▶ [DATA PROVIDED]

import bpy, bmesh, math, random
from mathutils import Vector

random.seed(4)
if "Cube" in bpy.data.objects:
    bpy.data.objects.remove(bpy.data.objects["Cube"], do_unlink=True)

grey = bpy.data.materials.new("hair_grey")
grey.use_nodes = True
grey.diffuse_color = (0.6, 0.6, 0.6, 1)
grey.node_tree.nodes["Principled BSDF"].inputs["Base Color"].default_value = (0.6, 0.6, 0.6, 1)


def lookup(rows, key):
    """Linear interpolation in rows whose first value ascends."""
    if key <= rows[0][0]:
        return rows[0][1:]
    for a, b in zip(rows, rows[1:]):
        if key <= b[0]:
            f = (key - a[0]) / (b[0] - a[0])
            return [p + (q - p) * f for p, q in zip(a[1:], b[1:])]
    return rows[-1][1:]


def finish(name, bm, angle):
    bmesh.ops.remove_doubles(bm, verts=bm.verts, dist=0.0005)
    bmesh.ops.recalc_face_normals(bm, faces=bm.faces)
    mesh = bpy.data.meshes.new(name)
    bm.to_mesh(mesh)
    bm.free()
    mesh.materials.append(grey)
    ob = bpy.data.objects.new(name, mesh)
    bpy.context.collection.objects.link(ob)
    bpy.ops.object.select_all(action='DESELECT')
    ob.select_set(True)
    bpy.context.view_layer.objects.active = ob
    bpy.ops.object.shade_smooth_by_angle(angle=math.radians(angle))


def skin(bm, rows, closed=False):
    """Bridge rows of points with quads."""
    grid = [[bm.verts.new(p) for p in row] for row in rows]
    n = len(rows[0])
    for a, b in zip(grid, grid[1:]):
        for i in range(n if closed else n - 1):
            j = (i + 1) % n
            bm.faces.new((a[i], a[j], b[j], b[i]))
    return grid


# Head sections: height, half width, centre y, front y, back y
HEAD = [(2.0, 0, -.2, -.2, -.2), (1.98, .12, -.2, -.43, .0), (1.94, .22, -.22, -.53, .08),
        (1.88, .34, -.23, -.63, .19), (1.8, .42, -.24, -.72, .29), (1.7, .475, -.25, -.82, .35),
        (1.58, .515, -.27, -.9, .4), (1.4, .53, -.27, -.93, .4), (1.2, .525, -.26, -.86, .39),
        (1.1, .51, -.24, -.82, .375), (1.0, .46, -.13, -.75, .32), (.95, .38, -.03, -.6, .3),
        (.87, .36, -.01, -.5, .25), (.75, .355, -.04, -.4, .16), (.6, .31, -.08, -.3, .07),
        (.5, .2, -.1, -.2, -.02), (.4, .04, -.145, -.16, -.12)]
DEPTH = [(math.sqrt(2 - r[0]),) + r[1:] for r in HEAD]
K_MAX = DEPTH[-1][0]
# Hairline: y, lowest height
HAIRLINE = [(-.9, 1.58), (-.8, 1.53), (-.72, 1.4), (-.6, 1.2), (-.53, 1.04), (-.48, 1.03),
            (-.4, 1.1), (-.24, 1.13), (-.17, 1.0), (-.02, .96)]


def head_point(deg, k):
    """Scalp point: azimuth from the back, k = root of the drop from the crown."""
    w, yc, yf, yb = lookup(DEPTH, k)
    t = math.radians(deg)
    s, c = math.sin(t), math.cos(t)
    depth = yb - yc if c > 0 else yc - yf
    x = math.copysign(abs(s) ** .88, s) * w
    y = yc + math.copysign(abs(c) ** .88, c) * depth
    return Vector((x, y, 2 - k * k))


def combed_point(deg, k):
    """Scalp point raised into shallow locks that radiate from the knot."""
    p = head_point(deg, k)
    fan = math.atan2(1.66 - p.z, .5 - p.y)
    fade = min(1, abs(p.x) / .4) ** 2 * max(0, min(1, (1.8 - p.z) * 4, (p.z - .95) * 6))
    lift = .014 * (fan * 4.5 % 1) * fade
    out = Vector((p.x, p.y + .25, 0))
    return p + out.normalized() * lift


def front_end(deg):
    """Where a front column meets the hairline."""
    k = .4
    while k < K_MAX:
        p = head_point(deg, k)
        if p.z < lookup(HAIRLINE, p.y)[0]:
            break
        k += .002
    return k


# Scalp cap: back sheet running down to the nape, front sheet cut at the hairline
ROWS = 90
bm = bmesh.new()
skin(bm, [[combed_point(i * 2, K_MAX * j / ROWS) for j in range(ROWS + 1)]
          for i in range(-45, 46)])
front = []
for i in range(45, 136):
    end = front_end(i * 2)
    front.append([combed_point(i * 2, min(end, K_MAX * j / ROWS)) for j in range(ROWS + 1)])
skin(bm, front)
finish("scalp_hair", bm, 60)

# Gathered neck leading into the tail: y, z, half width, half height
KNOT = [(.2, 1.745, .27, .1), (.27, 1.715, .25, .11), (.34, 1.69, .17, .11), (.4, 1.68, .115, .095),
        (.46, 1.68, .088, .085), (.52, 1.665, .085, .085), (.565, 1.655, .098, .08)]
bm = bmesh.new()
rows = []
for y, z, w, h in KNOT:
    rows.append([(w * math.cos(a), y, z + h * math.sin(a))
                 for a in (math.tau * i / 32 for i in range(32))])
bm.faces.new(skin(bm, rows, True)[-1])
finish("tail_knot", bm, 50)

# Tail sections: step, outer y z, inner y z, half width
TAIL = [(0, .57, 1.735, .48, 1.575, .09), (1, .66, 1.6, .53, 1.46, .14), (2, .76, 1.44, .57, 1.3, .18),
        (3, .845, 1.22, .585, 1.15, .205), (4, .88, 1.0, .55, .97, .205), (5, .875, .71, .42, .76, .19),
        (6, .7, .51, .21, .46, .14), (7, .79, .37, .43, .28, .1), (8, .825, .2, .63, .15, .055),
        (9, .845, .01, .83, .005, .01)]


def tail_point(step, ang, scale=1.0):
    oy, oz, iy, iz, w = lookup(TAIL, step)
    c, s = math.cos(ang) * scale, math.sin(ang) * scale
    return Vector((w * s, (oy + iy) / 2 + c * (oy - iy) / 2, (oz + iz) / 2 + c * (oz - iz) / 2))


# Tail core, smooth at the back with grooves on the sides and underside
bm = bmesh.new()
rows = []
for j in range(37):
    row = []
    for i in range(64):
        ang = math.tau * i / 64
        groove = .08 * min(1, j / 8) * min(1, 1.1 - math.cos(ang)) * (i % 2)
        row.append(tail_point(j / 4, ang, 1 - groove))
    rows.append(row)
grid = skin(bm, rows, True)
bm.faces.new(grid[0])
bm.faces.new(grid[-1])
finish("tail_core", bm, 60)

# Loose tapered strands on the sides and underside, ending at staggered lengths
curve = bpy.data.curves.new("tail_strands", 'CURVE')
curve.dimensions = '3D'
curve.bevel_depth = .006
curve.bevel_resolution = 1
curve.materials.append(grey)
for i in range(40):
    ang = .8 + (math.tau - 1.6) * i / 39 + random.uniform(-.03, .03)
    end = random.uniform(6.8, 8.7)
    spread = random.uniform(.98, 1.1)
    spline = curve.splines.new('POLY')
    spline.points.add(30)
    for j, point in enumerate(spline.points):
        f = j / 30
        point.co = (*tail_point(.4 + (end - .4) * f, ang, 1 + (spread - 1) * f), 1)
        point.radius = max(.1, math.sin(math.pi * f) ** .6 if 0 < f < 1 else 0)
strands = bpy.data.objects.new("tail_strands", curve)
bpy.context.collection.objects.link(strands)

▶ [WHAT YOU NEED TO DO] Reproduce all of the material above without alteration.

▶ [ANSWER FOR THE TASK]
import bpy, bmesh, math, random
from mathutils import Vector

random.seed(4)
if "Cube" in bpy.data.objects:
    bpy.data.objects.remove(bpy.data.objects["Cube"], do_unlink=True)

grey = bpy.data.materials.new("hair_grey")
grey.use_nodes = True
grey.diffuse_color = (0.6, 0.6, 0.6, 1)
grey.node_tree.nodes["Principled BSDF"].inputs["Base Color"].default_value = (0.6, 0.6, 0.6, 1)


def lookup(rows, key):
    """Linear interpolation in rows whose first value ascends."""
    if key <= rows[0][0]:
        return rows[0][1:]
    for a, b in zip(rows, rows[1:]):
        if key <= b[0]:
            f = (key - a[0]) / (b[0] - a[0])
            return [p + (q - p) * f for p, q in zip(a[1:], b[1:])]
    return rows[-1][1:]


def finish(name, bm, angle):
    bmesh.ops.remove_doubles(bm, verts=bm.verts, dist=0.0005)
    bmesh.ops.recalc_face_normals(bm, faces=bm.faces)
    mesh = bpy.data.meshes.new(name)
    bm.to_mesh(mesh)
    bm.free()
    mesh.materials.append(grey)
    ob = bpy.data.objects.new(name, mesh)
    bpy.context.collection.objects.link(ob)
    bpy.ops.object.select_all(action='DESELECT')
    ob.select_set(True)
    bpy.context.view_layer.objects.active = ob
    bpy.ops.object.shade_smooth_by_angle(angle=math.radians(angle))


def skin(bm, rows, closed=False):
    """Bridge rows of points with quads."""
    grid = [[bm.verts.new(p) for p in row] for row in rows]
    n = len(rows[0])
    for a, b in zip(grid, grid[1:]):
        for i in range(n if closed else n - 1):
            j = (i + 1) % n
            bm.faces.new((a[i], a[j], b[j], b[i]))
    return grid


# Head sections: height, half width, centre y, front y, back y
HEAD = [(2.0, 0, -.2, -.2, -.2), (1.98, .12, -.2, -.43, .0), (1.94, .22, -.22, -.53, .08),
        (1.88, .34, -.23, -.63, .19), (1.8, .42, -.24, -.72, .29), (1.7, .475, -.25, -.82, .35),
        (1.58, .515, -.27, -.9, .4), (1.4, .53, -.27, -.93, .4), (1.2, .525, -.26, -.86, .39),
        (1.1, .51, -.24, -.82, .375), (1.0, .46, -.13, -.75, .32), (.95, .38, -.03, -.6, .3),
        (.87, .36, -.01, -.5, .25), (.75, .355, -.04, -.4, .16), (.6, .31, -.08, -.3, .07),
        (.5, .2, -.1, -.2, -.02), (.4, .04, -.145, -.16, -.12)]
DEPTH = [(math.sqrt(2 - r[0]),) + r[1:] for r in HEAD]
K_MAX = DEPTH[-1][0]
# Hairline: y, lowest height
HAIRLINE = [(-.9, 1.58), (-.8, 1.53), (-.72, 1.4), (-.6, 1.2), (-.53, 1.04), (-.48, 1.03),
            (-.4, 1.1), (-.24, 1.13), (-.17, 1.0), (-.02, .96)]


def head_point(deg, k):
    """Scalp point: azimuth from the back, k = root of the drop from the crown."""
    w, yc, yf, yb = lookup(DEPTH, k)
    t = math.radians(deg)
    s, c = math.sin(t), math.cos(t)
    depth = yb - yc if c > 0 else yc - yf
    x = math.copysign(abs(s) ** .88, s) * w
    y = yc + math.copysign(abs(c) ** .88, c) * depth
    return Vector((x, y, 2 - k * k))


def combed_point(deg, k):
    """Scalp point raised into shallow locks that radiate from the knot."""
    p = head_point(deg, k)
    fan = math.atan2(1.66 - p.z, .5 - p.y)
    fade = min(1, abs(p.x) / .4) ** 2 * max(0, min(1, (1.8 - p.z) * 4, (p.z - .95) * 6))
    lift = .014 * (fan * 4.5 % 1) * fade
    out = Vector((p.x, p.y + .25, 0))
    return p + out.normalized() * lift


def front_end(deg):
    """Where a front column meets the hairline."""
    k = .4
    while k < K_MAX:
        p = head_point(deg, k)
        if p.z < lookup(HAIRLINE, p.y)[0]:
            break
        k += .002
    return k


# Scalp cap: back sheet running down to the nape, front sheet cut at the hairline
ROWS = 90
bm = bmesh.new()
skin(bm, [[combed_point(i * 2, K_MAX * j / ROWS) for j in range(ROWS + 1)]
          for i in range(-45, 46)])
front = []
for i in range(45, 136):
    end = front_end(i * 2)
    front.append([combed_point(i * 2, min(end, K_MAX * j / ROWS)) for j in range(ROWS + 1)])
skin(bm, front)
finish("scalp_hair", bm, 60)

# Gathered neck leading into the tail: y, z, half width, half height
KNOT = [(.2, 1.745, .27, .1), (.27, 1.715, .25, .11), (.34, 1.69, .17, .11), (.4, 1.68, .115, .095),
        (.46, 1.68, .088, .085), (.52, 1.665, .085, .085), (.565, 1.655, .098, .08)]
bm = bmesh.new()
rows = []
for y, z, w, h in KNOT:
    rows.append([(w * math.cos(a), y, z + h * math.sin(a))
                 for a in (math.tau * i / 32 for i in range(32))])
bm.faces.new(skin(bm, rows, True)[-1])
finish("tail_knot", bm, 50)

# Tail sections: step, outer y z, inner y z, half width
TAIL = [(0, .57, 1.735, .48, 1.575, .09), (1, .66, 1.6, .53, 1.46, .14), (2, .76, 1.44, .57, 1.3, .18),
        (3, .845, 1.22, .585, 1.15, .205), (4, .88, 1.0, .55, .97, .205), (5, .875, .71, .42, .76, .19),
        (6, .7, .51, .21, .46, .14), (7, .79, .37, .43, .28, .1), (8, .825, .2, .63, .15, .055),
        (9, .845, .01, .83, .005, .01)]


def tail_point(step, ang, scale=1.0):
    oy, oz, iy, iz, w = lookup(TAIL, step)
    c, s = math.cos(ang) * scale, math.sin(ang) * scale
    return Vector((w * s, (oy + iy) / 2 + c * (oy - iy) / 2, (oz + iz) / 2 + c * (oz - iz) / 2))


# Tail core, smooth at the back with grooves on the sides and underside
bm = bmesh.new()
rows = []
for j in range(37):
    row = []
    for i in range(64):
        ang = math.tau * i / 64
        groove = .08 * min(1, j / 8) * min(1, 1.1 - math.cos(ang)) * (i % 2)
        row.append(tail_point(j / 4, ang, 1 - groove))
    rows.append(row)
grid = skin(bm, rows, True)
bm.faces.new(grid[0])
bm.faces.new(grid[-1])
finish("tail_core", bm, 60)

# Loose tapered strands on the sides and underside, ending at staggered lengths
curve = bpy.data.curves.new("tail_strands", 'CURVE')
curve.dimensions = '3D'
curve.bevel_depth = .006
curve.bevel_resolution = 1
curve.materials.append(grey)
for i in range(40):
    ang = .8 + (math.tau - 1.6) * i / 39 + random.uniform(-.03, .03)
    end = random.uniform(6.8, 8.7)
    spread = random.uniform(.98, 1.1)
    spline = curve.splines.new('POLY')
    spline.points.add(30)
    for j, point in enumerate(spline.points):
        f = j / 30
        point.co = (*tail_point(.4 + (end - .4) * f, ang, 1 + (spread - 1) * f), 1)
        point.radius = max(.1, math.sin(math.pi * f) ** .6 if 0 < f < 1 else 0)
strands = bpy.data.objects.new("tail_strands", curve)
bpy.context.collection.objects.link(strands)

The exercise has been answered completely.